* **Exercise instructions**
Give back exactly the lines from the start of the listing to the line containing "function surface(name, points, triangles, flip, material", inclusive, and nothing beyond them.

##### Task material

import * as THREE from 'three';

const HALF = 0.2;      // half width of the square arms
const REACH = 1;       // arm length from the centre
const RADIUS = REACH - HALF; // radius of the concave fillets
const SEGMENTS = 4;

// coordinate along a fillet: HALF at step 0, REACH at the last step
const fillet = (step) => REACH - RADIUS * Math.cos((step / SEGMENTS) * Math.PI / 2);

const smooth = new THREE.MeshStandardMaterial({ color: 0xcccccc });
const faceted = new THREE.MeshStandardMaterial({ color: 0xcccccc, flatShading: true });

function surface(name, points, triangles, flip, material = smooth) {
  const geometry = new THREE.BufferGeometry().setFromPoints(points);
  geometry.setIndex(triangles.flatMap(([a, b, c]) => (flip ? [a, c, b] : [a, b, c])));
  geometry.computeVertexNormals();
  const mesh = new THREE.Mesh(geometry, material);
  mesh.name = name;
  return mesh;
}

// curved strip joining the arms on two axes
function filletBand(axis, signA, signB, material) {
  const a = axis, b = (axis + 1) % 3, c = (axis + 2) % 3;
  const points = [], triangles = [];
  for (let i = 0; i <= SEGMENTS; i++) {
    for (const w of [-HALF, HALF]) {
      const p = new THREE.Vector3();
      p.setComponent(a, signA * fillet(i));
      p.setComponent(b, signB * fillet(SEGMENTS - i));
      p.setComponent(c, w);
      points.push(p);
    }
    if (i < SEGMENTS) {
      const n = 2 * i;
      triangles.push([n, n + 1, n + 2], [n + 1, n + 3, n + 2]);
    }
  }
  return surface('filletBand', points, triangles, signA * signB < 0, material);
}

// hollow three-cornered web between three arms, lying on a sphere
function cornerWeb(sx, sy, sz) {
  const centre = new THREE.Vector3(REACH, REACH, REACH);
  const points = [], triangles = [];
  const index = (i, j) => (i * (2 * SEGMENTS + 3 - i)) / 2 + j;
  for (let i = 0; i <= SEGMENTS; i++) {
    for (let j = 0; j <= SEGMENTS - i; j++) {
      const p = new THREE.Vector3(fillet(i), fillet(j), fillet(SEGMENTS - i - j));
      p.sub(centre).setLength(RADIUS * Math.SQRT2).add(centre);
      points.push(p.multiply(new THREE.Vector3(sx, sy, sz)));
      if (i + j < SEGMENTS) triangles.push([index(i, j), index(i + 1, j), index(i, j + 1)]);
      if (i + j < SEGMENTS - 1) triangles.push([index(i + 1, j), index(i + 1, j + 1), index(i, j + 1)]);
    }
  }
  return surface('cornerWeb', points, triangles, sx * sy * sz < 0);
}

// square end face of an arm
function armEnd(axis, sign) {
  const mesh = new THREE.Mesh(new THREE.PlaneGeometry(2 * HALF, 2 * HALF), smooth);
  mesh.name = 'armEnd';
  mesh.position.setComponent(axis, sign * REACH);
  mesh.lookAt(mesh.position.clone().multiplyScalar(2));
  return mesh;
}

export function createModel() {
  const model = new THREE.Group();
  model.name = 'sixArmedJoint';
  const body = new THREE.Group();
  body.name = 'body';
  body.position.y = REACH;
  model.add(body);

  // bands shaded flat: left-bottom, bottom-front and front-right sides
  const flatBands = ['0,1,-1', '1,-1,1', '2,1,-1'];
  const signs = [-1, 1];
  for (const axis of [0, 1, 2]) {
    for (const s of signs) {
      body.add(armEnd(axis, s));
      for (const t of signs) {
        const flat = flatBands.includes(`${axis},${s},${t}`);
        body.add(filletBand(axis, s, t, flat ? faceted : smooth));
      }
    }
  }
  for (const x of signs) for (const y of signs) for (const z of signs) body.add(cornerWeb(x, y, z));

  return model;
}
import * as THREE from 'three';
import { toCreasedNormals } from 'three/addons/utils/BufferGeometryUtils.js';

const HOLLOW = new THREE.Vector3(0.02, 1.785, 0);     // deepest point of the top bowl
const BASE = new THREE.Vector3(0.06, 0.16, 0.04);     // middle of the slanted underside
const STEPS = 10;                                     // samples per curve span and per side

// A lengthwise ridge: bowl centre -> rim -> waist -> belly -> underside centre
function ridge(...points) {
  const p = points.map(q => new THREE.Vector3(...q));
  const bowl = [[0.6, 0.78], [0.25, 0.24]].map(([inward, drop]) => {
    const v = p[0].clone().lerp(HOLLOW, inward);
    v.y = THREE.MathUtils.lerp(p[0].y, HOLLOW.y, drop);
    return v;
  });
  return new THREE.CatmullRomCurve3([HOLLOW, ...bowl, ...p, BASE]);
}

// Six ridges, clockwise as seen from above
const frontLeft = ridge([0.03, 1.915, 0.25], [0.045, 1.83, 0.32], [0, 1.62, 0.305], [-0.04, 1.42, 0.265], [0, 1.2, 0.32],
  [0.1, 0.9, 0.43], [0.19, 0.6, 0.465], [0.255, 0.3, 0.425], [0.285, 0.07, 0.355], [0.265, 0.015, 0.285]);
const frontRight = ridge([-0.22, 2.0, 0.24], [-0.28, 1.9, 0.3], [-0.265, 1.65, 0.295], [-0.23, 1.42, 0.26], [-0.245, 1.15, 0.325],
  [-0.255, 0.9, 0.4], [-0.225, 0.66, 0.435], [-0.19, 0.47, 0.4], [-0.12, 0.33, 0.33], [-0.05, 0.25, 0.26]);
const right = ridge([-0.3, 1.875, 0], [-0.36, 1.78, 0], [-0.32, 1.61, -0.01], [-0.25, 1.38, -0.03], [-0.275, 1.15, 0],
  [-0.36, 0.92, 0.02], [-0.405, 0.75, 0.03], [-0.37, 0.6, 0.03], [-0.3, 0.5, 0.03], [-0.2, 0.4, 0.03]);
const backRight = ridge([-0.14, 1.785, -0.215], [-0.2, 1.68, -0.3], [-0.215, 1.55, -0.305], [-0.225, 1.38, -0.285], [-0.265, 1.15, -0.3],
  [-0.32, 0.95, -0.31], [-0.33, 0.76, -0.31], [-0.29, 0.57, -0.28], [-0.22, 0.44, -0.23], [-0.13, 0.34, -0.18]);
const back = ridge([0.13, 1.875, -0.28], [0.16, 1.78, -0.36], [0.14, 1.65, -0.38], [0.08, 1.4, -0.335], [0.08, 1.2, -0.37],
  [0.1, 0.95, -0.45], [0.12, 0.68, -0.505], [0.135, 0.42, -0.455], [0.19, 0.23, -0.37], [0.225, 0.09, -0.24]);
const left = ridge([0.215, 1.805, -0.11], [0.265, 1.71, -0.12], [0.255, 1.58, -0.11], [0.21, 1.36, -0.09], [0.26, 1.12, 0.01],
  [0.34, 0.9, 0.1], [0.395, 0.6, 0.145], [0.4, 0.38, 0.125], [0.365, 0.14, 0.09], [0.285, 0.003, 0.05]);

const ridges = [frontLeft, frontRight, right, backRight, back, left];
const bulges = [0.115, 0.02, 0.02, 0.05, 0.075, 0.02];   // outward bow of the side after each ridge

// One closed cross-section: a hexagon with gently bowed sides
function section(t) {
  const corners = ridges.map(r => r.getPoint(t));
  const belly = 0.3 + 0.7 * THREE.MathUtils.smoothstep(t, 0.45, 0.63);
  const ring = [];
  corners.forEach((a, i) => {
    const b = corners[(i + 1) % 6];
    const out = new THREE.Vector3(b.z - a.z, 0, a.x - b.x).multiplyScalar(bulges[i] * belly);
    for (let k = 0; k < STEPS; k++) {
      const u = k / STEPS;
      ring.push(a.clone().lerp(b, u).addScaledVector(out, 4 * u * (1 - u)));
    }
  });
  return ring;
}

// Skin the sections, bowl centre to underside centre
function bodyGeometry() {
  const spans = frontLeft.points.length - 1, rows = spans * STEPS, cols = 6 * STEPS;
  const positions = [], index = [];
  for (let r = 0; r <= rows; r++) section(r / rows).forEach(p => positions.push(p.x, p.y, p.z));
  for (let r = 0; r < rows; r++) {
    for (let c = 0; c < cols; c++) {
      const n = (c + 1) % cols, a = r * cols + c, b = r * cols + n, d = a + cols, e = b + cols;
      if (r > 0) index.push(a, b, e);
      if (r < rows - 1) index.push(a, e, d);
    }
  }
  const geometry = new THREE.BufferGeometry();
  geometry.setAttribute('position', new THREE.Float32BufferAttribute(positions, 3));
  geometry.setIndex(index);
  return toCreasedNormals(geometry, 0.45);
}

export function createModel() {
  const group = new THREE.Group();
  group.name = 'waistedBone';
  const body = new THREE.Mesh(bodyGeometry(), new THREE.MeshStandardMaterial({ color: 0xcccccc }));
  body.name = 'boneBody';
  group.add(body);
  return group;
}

##########

* **Output below**
import * as THREE from 'three';

const HALF = 0.2;      // half width of the square arms
const REACH = 1;       // arm length from the centre
const RADIUS = REACH - HALF; // radius of the concave fillets
const SEGMENTS = 4;

// coordinate along a fillet: HALF at step 0, REACH at the last step
const fillet = (step) => REACH - RADIUS * Math.cos((step / SEGMENTS) * Math.PI / 2);

const smooth = new THREE.MeshStandardMaterial({ color: 0xcccccc });
const faceted = new THREE.MeshStandardMaterial({ color: 0xcccccc, flatShading: true });

function surface(name, points, triangles, flip, material = smooth) {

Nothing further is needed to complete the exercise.